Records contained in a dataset
▬▬▬

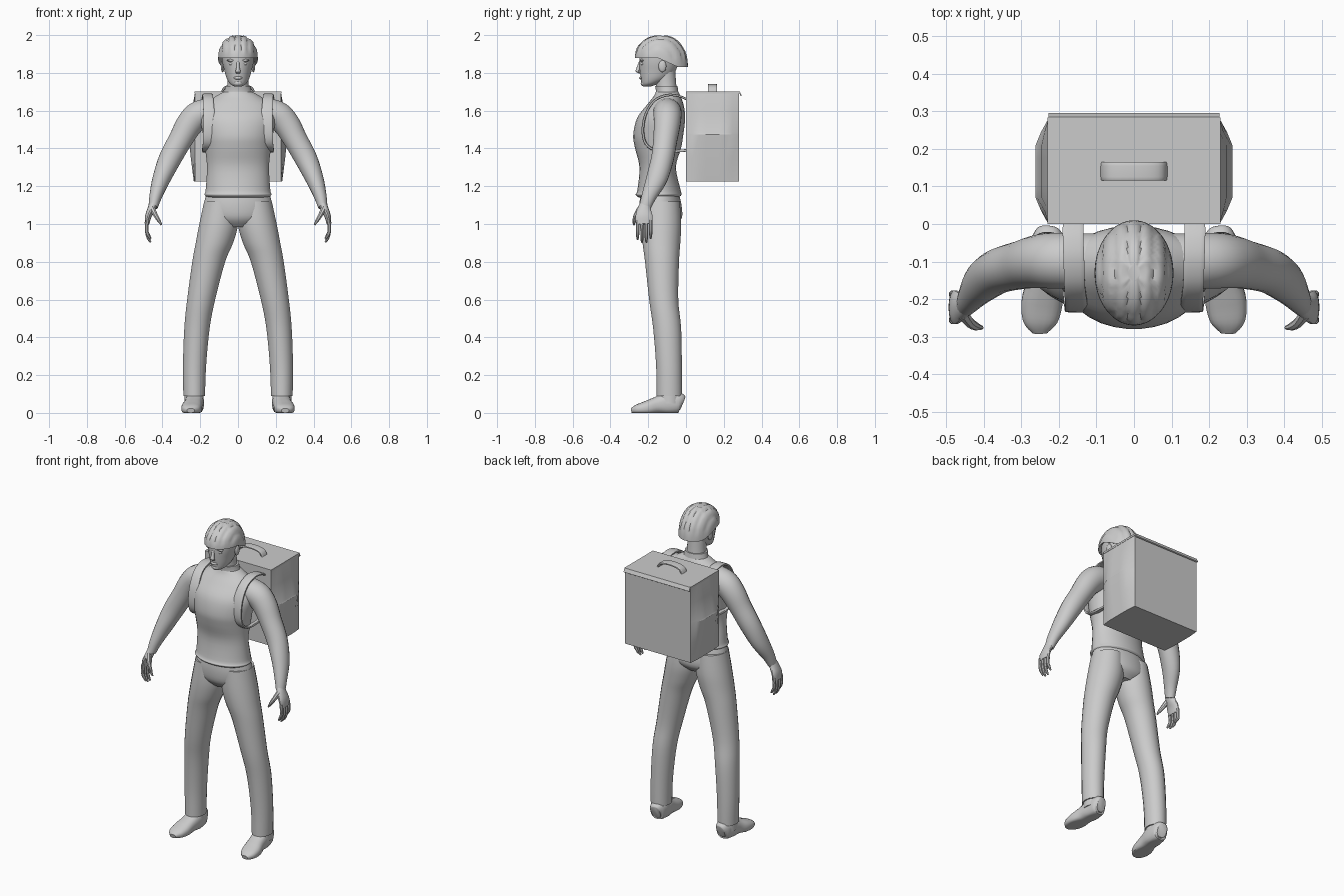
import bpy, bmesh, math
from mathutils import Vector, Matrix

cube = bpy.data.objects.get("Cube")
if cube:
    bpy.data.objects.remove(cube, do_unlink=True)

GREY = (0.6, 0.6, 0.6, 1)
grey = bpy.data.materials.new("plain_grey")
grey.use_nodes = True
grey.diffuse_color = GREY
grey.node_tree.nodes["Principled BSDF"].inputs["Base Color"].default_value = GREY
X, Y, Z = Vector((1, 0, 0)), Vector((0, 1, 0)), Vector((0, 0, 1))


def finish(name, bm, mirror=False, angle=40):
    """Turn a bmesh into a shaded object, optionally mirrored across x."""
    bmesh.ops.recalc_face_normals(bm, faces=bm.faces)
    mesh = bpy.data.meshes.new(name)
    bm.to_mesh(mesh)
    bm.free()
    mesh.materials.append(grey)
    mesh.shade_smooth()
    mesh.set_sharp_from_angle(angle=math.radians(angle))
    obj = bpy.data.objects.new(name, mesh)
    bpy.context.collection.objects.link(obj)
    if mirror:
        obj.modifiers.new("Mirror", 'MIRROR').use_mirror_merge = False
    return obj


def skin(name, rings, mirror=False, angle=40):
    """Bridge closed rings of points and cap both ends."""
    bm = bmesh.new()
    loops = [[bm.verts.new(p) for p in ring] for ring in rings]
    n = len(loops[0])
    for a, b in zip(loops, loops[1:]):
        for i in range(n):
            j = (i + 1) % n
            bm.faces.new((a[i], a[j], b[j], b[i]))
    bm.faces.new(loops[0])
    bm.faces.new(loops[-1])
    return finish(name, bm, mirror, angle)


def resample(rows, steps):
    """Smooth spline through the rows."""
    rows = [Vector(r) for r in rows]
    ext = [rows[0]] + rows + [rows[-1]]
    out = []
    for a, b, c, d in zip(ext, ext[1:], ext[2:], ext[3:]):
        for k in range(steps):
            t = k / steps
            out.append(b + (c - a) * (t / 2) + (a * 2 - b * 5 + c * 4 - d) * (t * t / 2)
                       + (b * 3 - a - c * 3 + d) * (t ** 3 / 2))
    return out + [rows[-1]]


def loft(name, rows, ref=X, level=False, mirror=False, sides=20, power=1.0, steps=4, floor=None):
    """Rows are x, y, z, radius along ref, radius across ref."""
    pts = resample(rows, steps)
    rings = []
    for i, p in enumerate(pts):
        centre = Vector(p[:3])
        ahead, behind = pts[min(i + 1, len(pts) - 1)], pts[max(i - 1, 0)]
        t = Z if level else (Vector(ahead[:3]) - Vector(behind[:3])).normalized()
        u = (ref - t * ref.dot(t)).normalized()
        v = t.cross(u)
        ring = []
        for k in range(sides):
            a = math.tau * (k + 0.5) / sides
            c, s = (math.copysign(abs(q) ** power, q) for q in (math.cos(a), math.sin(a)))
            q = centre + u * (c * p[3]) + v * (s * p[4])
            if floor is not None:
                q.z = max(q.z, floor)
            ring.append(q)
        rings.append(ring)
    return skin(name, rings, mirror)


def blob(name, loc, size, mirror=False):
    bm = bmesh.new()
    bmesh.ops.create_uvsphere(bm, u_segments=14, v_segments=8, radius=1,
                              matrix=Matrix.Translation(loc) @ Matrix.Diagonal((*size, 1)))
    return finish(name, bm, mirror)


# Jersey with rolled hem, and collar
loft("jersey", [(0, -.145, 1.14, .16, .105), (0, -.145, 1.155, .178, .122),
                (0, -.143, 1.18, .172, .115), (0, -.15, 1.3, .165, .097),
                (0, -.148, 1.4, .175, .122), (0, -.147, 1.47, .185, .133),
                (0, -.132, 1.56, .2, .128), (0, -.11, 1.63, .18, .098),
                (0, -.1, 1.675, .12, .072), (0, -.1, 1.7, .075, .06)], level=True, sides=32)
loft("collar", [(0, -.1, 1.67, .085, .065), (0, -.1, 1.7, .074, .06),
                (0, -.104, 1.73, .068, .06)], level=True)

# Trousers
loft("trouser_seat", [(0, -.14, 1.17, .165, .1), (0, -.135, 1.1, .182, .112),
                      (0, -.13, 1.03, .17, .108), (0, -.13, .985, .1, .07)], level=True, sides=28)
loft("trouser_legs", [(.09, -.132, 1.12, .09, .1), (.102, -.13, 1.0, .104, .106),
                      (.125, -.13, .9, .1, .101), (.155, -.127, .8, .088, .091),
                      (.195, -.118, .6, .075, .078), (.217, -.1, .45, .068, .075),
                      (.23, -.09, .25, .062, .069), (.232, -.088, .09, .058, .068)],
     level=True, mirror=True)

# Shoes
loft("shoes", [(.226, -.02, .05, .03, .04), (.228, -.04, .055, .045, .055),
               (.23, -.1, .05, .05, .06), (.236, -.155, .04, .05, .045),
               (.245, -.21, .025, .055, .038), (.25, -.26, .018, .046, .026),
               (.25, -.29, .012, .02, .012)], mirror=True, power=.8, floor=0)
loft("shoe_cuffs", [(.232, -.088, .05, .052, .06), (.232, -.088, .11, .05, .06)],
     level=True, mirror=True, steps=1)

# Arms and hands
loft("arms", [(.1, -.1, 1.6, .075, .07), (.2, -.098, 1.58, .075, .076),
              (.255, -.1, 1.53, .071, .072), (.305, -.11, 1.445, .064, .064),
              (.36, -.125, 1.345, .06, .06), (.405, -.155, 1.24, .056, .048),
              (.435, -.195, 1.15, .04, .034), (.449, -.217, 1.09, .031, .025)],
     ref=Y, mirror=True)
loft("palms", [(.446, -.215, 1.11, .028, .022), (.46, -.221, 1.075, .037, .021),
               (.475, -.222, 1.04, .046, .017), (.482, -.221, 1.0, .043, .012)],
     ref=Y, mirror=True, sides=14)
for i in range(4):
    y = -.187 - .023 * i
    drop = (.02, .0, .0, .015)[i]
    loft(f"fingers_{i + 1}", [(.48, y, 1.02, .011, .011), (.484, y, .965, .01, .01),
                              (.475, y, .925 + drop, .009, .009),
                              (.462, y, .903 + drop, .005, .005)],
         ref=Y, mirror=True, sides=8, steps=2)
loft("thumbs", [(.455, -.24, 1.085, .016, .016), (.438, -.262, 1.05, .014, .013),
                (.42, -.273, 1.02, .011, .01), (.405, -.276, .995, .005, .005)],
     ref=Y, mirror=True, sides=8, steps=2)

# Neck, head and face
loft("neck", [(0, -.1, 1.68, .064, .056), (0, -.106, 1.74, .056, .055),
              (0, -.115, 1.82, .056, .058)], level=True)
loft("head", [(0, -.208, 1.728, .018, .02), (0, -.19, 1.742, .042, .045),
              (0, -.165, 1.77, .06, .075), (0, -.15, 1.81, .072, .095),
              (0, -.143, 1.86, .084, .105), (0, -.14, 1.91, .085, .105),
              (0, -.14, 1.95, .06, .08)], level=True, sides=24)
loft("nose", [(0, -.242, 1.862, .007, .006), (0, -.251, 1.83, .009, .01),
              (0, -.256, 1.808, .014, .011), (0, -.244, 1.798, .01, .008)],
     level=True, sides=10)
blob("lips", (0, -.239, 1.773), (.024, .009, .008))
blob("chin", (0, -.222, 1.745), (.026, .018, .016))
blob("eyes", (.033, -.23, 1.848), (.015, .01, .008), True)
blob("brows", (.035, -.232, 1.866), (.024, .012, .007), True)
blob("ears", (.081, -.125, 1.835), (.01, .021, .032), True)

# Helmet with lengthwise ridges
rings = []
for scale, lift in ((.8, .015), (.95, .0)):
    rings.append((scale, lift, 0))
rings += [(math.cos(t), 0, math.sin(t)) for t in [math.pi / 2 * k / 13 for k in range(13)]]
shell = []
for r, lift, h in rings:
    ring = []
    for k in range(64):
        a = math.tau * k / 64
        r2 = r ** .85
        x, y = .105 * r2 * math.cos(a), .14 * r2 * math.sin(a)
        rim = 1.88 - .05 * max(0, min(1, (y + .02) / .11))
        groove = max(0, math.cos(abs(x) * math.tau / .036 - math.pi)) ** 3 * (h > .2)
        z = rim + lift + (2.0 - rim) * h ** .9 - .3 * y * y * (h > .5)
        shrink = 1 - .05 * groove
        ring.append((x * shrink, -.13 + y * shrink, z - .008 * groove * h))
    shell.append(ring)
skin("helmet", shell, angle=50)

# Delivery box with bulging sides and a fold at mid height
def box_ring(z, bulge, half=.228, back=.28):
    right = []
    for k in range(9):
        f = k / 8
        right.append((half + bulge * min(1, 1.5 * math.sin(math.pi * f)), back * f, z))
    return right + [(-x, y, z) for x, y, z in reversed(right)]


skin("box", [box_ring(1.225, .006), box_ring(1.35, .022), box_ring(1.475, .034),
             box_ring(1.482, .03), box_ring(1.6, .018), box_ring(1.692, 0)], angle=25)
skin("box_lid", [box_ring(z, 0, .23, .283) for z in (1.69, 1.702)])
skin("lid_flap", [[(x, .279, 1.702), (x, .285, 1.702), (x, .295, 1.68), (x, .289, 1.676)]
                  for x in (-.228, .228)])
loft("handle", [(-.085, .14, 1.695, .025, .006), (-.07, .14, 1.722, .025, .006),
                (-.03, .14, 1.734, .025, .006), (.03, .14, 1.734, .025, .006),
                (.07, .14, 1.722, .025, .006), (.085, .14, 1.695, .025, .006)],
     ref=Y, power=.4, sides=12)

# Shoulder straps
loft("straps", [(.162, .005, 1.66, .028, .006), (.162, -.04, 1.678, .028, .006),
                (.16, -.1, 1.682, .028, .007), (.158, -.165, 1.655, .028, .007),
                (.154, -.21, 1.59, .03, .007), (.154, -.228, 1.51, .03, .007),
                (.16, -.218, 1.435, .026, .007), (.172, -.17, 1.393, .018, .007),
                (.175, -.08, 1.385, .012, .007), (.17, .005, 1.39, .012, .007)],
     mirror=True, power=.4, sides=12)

▬▬▬

→ Problem description: Beginning at the line above with "for r, lift, h" and finishing at the line with "z = rim + lift", return each line exactly and return nothing else.

→ Solution to the exercise:
for r, lift, h in rings:
    ring = []
    for k in range(64):
        a = math.tau * k / 64
        r2 = r ** .85
        x, y = .105 * r2 * math.cos(a), .14 * r2 * math.sin(a)
        rim = 1.88 - .05 * max(0, min(1, (y + .02) / .11))
        groove = max(0, math.cos(abs(x) * math.tau / .036 - math.pi)) ** 3 * (h > .2)
        z = rim + lift + (2.0 - rim) * h ** .9 - .3 * y * y * (h > .5)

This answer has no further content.